WHAT YOU SHOULD DO → Every line in the data below that has the word "rings" should be returned.

Items from a data source:
##########

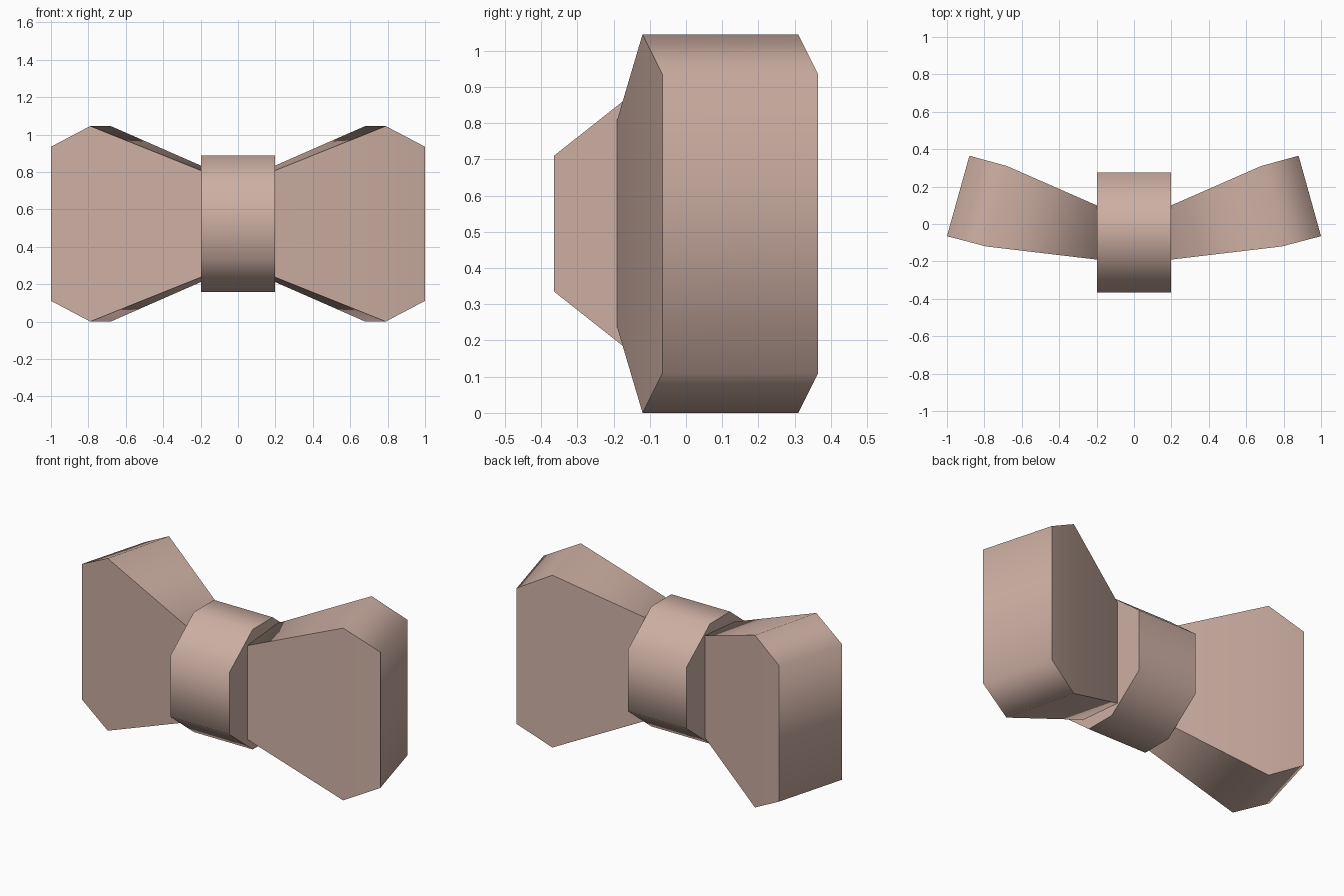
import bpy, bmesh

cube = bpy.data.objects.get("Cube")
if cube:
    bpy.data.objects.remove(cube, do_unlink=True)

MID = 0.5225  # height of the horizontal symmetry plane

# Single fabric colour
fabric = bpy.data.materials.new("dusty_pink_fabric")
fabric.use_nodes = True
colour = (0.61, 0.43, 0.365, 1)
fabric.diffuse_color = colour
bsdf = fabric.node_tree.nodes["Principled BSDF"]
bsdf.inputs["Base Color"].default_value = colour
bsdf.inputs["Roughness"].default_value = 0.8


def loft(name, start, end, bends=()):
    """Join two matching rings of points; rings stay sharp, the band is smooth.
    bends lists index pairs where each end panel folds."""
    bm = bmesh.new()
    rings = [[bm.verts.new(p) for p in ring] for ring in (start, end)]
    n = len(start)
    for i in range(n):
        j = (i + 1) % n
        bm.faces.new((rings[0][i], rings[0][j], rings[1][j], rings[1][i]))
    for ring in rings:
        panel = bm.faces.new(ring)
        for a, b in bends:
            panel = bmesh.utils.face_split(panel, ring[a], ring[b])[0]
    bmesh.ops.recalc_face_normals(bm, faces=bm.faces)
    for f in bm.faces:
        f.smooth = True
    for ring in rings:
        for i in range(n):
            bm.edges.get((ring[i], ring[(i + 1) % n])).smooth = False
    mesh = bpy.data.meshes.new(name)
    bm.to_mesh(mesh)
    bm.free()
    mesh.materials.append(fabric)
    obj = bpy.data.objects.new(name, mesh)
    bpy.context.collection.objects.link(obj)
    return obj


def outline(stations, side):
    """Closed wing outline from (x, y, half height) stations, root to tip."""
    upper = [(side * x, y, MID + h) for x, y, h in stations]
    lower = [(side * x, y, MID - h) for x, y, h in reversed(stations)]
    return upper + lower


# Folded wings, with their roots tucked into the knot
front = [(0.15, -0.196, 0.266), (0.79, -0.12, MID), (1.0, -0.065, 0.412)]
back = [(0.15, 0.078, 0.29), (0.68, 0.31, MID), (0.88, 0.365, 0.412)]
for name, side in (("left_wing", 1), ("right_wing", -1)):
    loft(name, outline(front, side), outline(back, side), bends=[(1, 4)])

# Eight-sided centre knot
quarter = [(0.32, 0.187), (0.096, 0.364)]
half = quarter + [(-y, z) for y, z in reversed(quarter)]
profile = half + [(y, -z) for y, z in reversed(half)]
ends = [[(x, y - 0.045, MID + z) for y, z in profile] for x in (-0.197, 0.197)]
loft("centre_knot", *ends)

##########

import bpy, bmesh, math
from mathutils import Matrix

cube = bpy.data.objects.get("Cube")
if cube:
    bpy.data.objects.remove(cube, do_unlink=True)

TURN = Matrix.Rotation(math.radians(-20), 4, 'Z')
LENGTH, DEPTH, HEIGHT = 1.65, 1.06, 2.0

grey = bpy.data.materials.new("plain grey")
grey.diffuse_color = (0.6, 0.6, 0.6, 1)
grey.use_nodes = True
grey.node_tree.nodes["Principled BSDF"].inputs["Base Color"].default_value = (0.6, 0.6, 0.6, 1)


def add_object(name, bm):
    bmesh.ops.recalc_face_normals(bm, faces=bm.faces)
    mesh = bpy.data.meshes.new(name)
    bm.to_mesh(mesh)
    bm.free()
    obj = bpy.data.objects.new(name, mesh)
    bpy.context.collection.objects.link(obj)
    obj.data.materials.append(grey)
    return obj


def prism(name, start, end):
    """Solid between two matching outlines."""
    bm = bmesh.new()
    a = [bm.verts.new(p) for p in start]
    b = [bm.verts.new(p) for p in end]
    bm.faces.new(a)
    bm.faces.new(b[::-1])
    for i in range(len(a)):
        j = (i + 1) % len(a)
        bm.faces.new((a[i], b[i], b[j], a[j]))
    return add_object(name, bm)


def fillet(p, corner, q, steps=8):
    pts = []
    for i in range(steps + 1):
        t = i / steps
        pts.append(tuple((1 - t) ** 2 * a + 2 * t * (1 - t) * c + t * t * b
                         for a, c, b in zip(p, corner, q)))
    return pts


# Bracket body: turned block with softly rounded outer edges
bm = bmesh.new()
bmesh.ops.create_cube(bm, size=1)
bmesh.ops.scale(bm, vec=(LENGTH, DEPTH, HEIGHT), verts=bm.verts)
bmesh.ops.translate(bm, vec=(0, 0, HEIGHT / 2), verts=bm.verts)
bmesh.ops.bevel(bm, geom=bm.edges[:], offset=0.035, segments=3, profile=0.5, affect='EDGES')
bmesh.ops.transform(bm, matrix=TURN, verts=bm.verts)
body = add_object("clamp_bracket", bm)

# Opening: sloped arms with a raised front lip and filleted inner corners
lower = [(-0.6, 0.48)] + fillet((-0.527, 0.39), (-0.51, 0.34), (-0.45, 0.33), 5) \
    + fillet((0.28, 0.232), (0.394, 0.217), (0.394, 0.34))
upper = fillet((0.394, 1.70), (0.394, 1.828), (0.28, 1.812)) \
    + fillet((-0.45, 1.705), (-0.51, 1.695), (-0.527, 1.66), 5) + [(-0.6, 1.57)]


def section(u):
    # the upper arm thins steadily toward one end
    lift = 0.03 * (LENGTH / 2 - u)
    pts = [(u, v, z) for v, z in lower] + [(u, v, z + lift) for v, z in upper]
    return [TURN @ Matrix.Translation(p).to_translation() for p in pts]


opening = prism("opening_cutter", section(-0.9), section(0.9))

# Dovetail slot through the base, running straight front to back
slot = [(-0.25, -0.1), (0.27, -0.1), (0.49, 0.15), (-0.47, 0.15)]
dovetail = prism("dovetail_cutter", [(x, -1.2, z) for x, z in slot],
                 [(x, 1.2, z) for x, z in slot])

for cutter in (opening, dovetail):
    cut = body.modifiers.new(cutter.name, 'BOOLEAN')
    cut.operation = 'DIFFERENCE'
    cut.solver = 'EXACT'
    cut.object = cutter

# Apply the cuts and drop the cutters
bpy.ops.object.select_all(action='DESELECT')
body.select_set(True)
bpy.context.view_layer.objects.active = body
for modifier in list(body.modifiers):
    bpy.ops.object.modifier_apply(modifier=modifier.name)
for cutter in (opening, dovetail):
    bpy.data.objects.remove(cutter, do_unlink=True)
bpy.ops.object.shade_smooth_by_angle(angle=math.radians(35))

##########

FINISHED EXERCISE →
    """Join two matching rings of points; rings stay sharp, the band is smooth.
    rings = [[bm.verts.new(p) for p in ring] for ring in (start, end)]
        bm.faces.new((rings[0][i], rings[0][j], rings[1][j], rings[1][i]))
    for ring in rings:
    for ring in rings:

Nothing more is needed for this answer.